Cite as: https://hdl.handle.net/21.11116/0000-0007-8511-F
With the development of C–H activation reaction in recent several decades, late-stage functionalization has been of interest as an efficient strategy to accelerate the diversification of highly valuable molecules in drug discovery and related fields. It can give rapid and straightforward access to the target molecules without multistep de novo synthesis. The study of aromatic C–H functionalization has a vast history, but there are two major challenges remaining to achieve broadly useful aromatic reactions, which can be utilized in late-stage
functionalization from arene C–H bonds: reactivity and selectivity. To address these two challenges, we describe the strategy to achieve site-selective C–H oxygenation and
fluorination from arene C–H bonds in two steps via aryl sulfonium intermediates in this thesis.
Due to the importance of aromatic C–O and C–F bonds in chemical synthesis and drug
discovery, site-selective late-stage oxygenation and fluorination are attractive. Several methods about direct late-stage C–H oxygenation and fluorination have been developed with the novel reagents and transition metal catalysts so far. However, the positional selectivity was problematic. In other words, no other one- or two-step procedures are currently available to
install functionality into complex arenes with high site-selectivity.

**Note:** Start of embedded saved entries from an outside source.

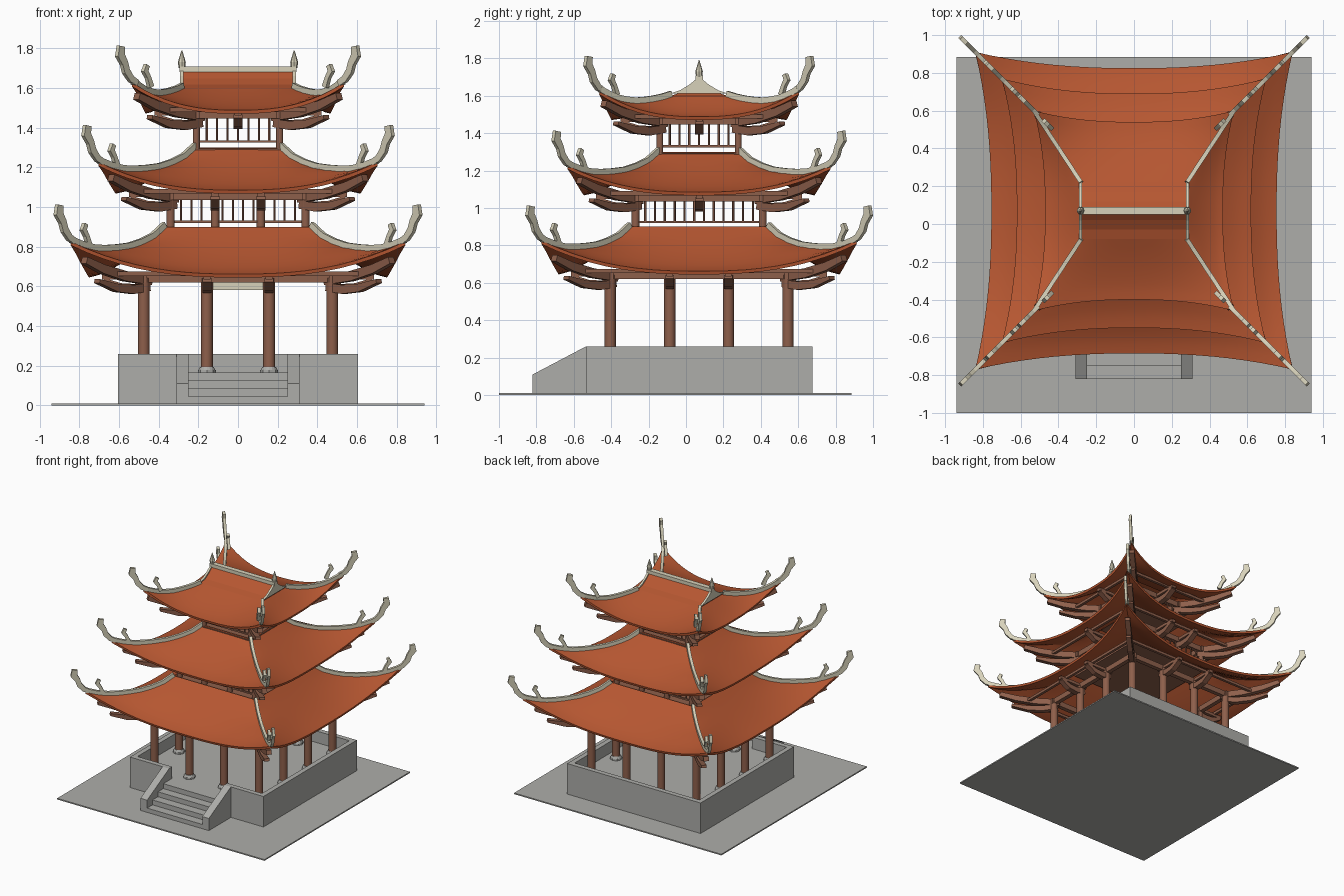
import bpy, bmesh, math
from mathutils import Vector, Matrix

if "Cube" in bpy.data.objects:
    bpy.data.objects.remove(bpy.data.objects["Cube"])

CY = 0.07  # the building sits a little behind the plate centre


def material(name, rgb):
    m = bpy.data.materials.new(name)
    m.use_nodes = True
    m.diffuse_color = (*rgb, 1)
    m.node_tree.nodes["Principled BSDF"].inputs["Base Color"].default_value = (*rgb, 1)
    return m


ROOF = material("terracotta", (0.47, 0.095, 0.031))
WOOD = material("brown wood", (0.27, 0.115, 0.07))
STONE = material("grey stone", (0.42, 0.42, 0.40))
CREAM = material("cream trim", (0.68, 0.64, 0.49))


def finish(name, bm, mat, smooth=False, solid=0):
    if not solid:
        bmesh.ops.recalc_face_normals(bm, faces=bm.faces)
    me = bpy.data.meshes.new(name)
    bm.to_mesh(me)
    bm.free()
    me.materials.append(mat)
    ob = bpy.data.objects.new(name, me)
    ob.location.y = CY
    bpy.context.collection.objects.link(ob)
    bpy.ops.object.select_all(action='DESELECT')
    ob.select_set(True)
    bpy.context.view_layer.objects.active = ob
    if solid:
        mod = ob.modifiers.new("thickness", 'SOLIDIFY')
        mod.thickness, mod.offset = solid, -1
        bpy.ops.object.modifier_apply(modifier=mod.name)
    if smooth:
        bpy.ops.object.shade_smooth_by_angle(angle=math.radians(35))
    return ob


def box(bm, x0, x1, y0, y1, z0, z1):
    m = Matrix.Translation(((x0 + x1) / 2, (y0 + y1) / 2, (z0 + z1) / 2))
    bmesh.ops.create_cube(bm, size=1, matrix=m @ Matrix.Diagonal((x1 - x0, y1 - y0, z1 - z0, 1)))


def cone(bm, x, y, z0, z1, r0, r1, sides=16):
    bmesh.ops.create_cone(bm, cap_ends=True, segments=sides, radius1=r0, radius2=r1,
                          depth=z1 - z0, matrix=Matrix.Translation((x, y, (z0 + z1) / 2)))


def prism(bm, profile, x0, x1):
    """Extrude a (y, z) outline along x."""
    rings = [[bm.verts.new((x, y, z)) for y, z in profile] for x in (x0, x1)]
    n = len(profile)
    for r in rings:
        bm.faces.new(r)
    for i in range(n):
        j = (i + 1) % n
        bm.faces.new((rings[0][i], rings[0][j], rings[1][j], rings[1][i]))


def ribbon(bm, pts, heights, thick):
    """Sweep a rectangular section along a path lying in a vertical plane."""
    pts = [Vector(p) for p in pts]
    flat = pts[-1] - pts[0]
    side = Vector((-flat.y, flat.x, 0)).normalized()
    rings = []
    for i, p in enumerate(pts):
        t = (pts[min(i + 1, len(pts) - 1)] - pts[max(i - 1, 0)]).normalized()
        up = t.cross(side) * heights[i] / 2
        s = side * thick / 2
        rings.append([bm.verts.new(p + a) for a in (up + s, up - s, -up - s, s - up)])
    for a, b in zip(rings, rings[1:]):
        for i in range(4):
            j = (i + 1) % 4
            bm.faces.new((a[i], a[j], b[j], b[i]))
    bm.faces.new(rings[0])
    bm.faces.new(rings[-1])


CORNERS = [(sx, sy) for sx in (-1, 1) for sy in (-1, 1)]


def spin(k, x, y, z=0):
    return Matrix.Rotation(k * math.pi / 2, 3, 'Z') @ Vector((x, y, z))


# Ground plate and walled stone base
bm = bmesh.new()
box(bm, -0.94, 0.94, -1.07, 0.815, 0, 0.01)
finish("ground_plate", bm, STONE)
bm = bmesh.new()
box(bm, -0.605, 0.605, -0.605, 0.605, 0.01, 0.165)
for s in (-1, 1):
    box(bm, *sorted((s * 0.565, s * 0.605)), -0.605, 0.605, 0.165, 0.26)
    box(bm, *sorted((s * 0.25, s * 0.565)), -0.605, -0.565, 0.165, 0.26)
box(bm, -0.565, 0.565, 0.565, 0.605, 0.165, 0.26)
finish("stone_base", bm, STONE)

# Front stairs with sloped side walls
bm = bmesh.new()
for i in range(4):
    box(bm, -0.25, 0.25, -0.89 + 0.07 * i, -0.605, 0.01, 0.045 + 0.04 * i)
finish("stair_steps", bm, STONE)
bm = bmesh.new()
slope = [(-0.89, 0.01), (-0.89, 0.11), (-0.605, 0.26), (-0.565, 0.26), (-0.565, 0.01)]
for s in (-1, 1):
    prism(bm, slope, s * 0.25, s * 0.31)
finish("stair_walls", bm, STONE)

STEEP = [0, -0.055, -0.085, -0.105, -0.113, -0.117, -0.115, -0.1, -0.075]
SHALLOW = [0, -0.015, -0.025, -0.032, -0.035, -0.03, -0.02, 0, 0.025]


def lerp(a, b, t):
    return a + (b - a) * t


def roof(tag, tx, ty, ztop, eave, zeave, corner, drops):
    """Four curved slopes meeting on swept-up hips, with hip ridges and horns."""
    rows, cols = len(drops) - 1, 20
    bm = bmesh.new()
    for k in range(4):
        hw, hd = (tx, ty) if k % 2 == 0 else (ty, tx)
        grid = []
        for r in range(rows + 1):
            v = r / rows
            zmid = ztop - (ztop - zeave) * (1 - (1 - v) ** 1.4)
            line = []
            for c in range(cols + 1):
                u = 2 * c / cols - 1
                d = lerp(lerp(hd, eave, v), lerp(hd, corner, v), abs(u) ** 2.3)
                z = lerp(zmid, ztop + drops[r], abs(u) ** 2.5)
                line.append(bm.verts.new(spin(k, u * lerp(hw, corner, v), -d, z)))
            grid.append(line)
        for a, b in zip(grid, grid[1:]):
            for c in range(cols):
                bm.faces.new((a[c], b[c], b[c + 1], a[c + 1]))
    bmesh.ops.remove_doubles(bm, verts=bm.verts, dist=0.0005)
    finish(tag + "_roof", bm, ROOF, True, 0.018)

    ridges, horns = bmesh.new(), bmesh.new()
    zc = ztop + drops[-1]
    big = [(-0.02, 0), (0.01, 0.02), (0.035, 0.06), (0.045, 0.10), (0.065, 0.14), (0.06, 0.185)]
    small = [(-0.09, -0.02), (-0.075, 0.03), (-0.06, 0.06), (-0.07, 0.09)]
    for sx, sy in CORNERS:
        path = [(sx * lerp(tx, corner, i / rows), sy * lerp(ty, corner, i / rows), ztop + h + 0.01)
                for i, h in enumerate(drops)]
        ribbon(ridges, path, [0.032] * len(path), 0.022)
        for shape, sizes in ((big, (0.03, 0.035, 0.04, 0.04, 0.05, 0.04)),
                             (small, (0.03, 0.025, 0.032, 0.025))):
            ribbon(horns, [(sx * (corner + a), sy * (corner + a), zc + h) for a, h in shape],
                   sizes, 0.022)
    finish(tag + "_hip_ridges", ridges, CREAM)
    finish(tag + "_horns", horns, CREAM)


def frame(tag, c, z0, zb, radius, front, side):
    """Columns, top beams, curved brackets and purlins of one storey."""
    cols, beams, arms = bmesh.new(), bmesh.new(), bmesh.new()
    spots = [(sx * c, sy * c) for sx, sy in CORNERS]
    for k in range(4):
        row = front if k % 2 == 0 else side
        for x in row:
            if x:
                spots.append(tuple(spin(k, x, -c).xy))
            # straight bracket with a crescent under it
            ribbon(arms, [spin(k, x, -c - a, zb + h) for a, h in
                          ((-0.03, -0.04), (0.05, -0.052), (0.12, -0.045), (0.2, -0.01))],
                   (0.045, 0.045, 0.04, 0.02), 0.045)
            ribbon(arms, [spin(k, x, -c + 0.05, zb + 0.005), spin(k, x, -c - 0.21, zb + 0.005)],
                   (0.025, 0.025), 0.035)
        ribbon(beams, [spin(k, -c - 0.03, -c, zb), spin(k, c + 0.03, -c, zb)], (0.045, 0.045), 0.035)
        p = c + 0.15
        ribbon(beams, [spin(k, -p, -p, zb + 0.022), spin(k, p, -p, zb + 0.022)], (0.022, 0.022), 0.022)
    for sx, sy in CORNERS:
        for shape, sizes in (
                (((-0.03, -0.01), (0.1, 0.01), (0.21, 0.045), (0.3, 0.09)), (0.05, 0.05, 0.045, 0.035)),
                (((-0.02, -0.045), (0.06, -0.057), (0.14, -0.05), (0.235, -0.015)), (0.04, 0.045, 0.04, 0.02))):
            ribbon(arms, [(sx * (c + a), sy * (c + a), zb + h) for a, h in shape], sizes, 0.04)
    for x, y in spots:
        cone(cols, x, y, z0, zb, radius, radius)
    finish(tag + "_columns", cols, WOOD, True)
    finish(tag + "_beams", beams, WOOD)
    finish(tag + "_brackets", arms, WOOD)
    return spots


def railing(tag, c, z0, z1, count):
    """Floor plus a balustrade on every side."""
    bm = bmesh.new()
    box(bm, -c - 0.02, c + 0.02, -c - 0.02, c + 0.02, z0 - 0.03, z0 - 0.01)
    finish(tag + "_floor", bm, WOOD)
    bm = bmesh.new()
    for k in range(4):
        ribbon(bm, [spin(k, -c, -c, z0 + 0.025), spin(k, c, -c, z0 + 0.025)], (0.012, 0.012), 0.014)
        for i in range(1, count):
            x = lerp(-c, c, i / count)
            x0 = spin(k, x, -c)
            cone(bm, x0.x, x0.y, z0 + 0.025, z1, 0.006, 0.006, 6)
    finish(tag + "_railing", bm, WOOD)


# Three storeys
spots = frame("lower", 0.475, 0.165, 0.642, 0.03, (-0.157, 0.157), (-0.157, 0.157))
frame("middle", 0.34, 0.89, 1.057, 0.021, (-0.115, 0.115), (0,))
frame("upper", 0.21, 1.29, 1.468, 0.018, (0,), (0,))
railing("middle", 0.34, 0.9, 1.05, 13)
railing("upper", 0.21, 1.305, 1.46, 8)
roof("lower", 0.37, 0.37, 0.90, 0.755, 0.662, 0.84, STEEP)
roof("middle", 0.215, 0.215, 1.30, 0.62, 1.085, 0.70, STEEP)
roof("upper", 0.28, 0.15, 1.60, 0.47, 1.488, 0.53, SHALLOW)

# Column footings
bm = bmesh.new()
for x, y in spots:
    cone(bm, x, y, 0.165, 0.178, 0.045, 0.045, 8)
    cone(bm, x, y, 0.178, 0.195, 0.042, 0.034, 16)
finish("column_footings", bm, STONE)

# Blank board under the front beam
bm = bmesh.new()
box(bm, -0.125, 0.125, -0.462, -0.447, 0.583, 0.625)
finish("front_board", bm, CREAM)

# Gabled crown: slopes, gable plates, ridge beam and spires
half = [(0.15, 1.60), (0.1, 1.617), (0.05, 1.648), (0, 1.69)]
outline = half + [(-y, z) for y, z in reversed(half[:-1])]
bm = bmesh.new()
prism(bm, outline, -0.28, 0.28)
finish("crown_slopes", bm, ROOF)
bm = bmesh.new()
for s in (-1, 1):
    prism(bm, [(y * 1.03, z + 0.012) for y, z in outline], s * 0.275, s * 0.292)
finish("gable_plates", bm, CREAM)
bm = bmesh.new()
box(bm, -0.295, 0.295, -0.02, 0.02, 1.68, 1.708)
finish("top_ridge", bm, CREAM)
bm = bmesh.new()
for s in (-1, 1):
    cone(bm, s * 0.283, 0, 1.70, 1.73, 0.016, 0.02, 8)
    cone(bm, s * 0.283, 0, 1.73, 1.79, 0.02, 0.002, 8)
finish("ridge_spires", bm, CREAM)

To overcome the
limitations, we used the strategy of a site-selective C–H functionalization of arenes by
thianthrenation to generate a synthetic lynchpin, which can be participated in the diverse transformation. Based on the higher reduction potential of arylthianthrenium salts when comparing to aryl halides, single electron reduction of the thianthrenium moiety is possible at a potential that Cu(III) is feasible, from which facile reductive elimination could occur. So the
metallophotoredox catalysis can be conceptually possible in the formation of aromatic C–O and C–F bonds via arylthianthrenium salts, especially at a late stage.
We disclose the first site-selective late-stage aromatic C–O bond formation to synthesize
phenols and aryl ethers from arene C–H bonds in two steps via arylthianthrenium
intermediates. A variety of different oxygen nucleophiles, including water, phenols, primary, and secondary alcohols, can be coupled with simple arenes as well as complex drug-like small molecules at a late stage. Inspired by the success of C–H oxygenation, we also had an investigation on the C–H fluorination via arylthianthrenium salts. Nucleophilic fluorination source was discovered as a suitable coupling partner. The use of a stoichiometric amount of inexpensive Cu(I) salts and acetone as solvent also had a major effect on the suppression of
the hydrodefunctionalization products, which are difficult to separate from the desired product by columns. Both of these overall transformations can construct aromatic C–O and C–F bonds with high and predictable site selectivity and feature broad functional group tolerance, especially protic groups, such as alcohols, halides and pseudohalides, which are incompatible with transition metal-catalyzed reactions. The sequence differs conceptually from all previous
arene oxygenation, and fluorination reactions in that functionality can be incorporated into complex small molecules at a late stage site-selectively, which has not been shown via aryl halides.
Herein, we fill the gap of late-stage site-selective C–O and C–F bond formation from arene C–H bonds. We anticipate that our C–O and C–F bond formation reactions will be a valuable addition to the set of aromatic late-stage C–H functionalization reactions with imminent relevance to drug discovery and development.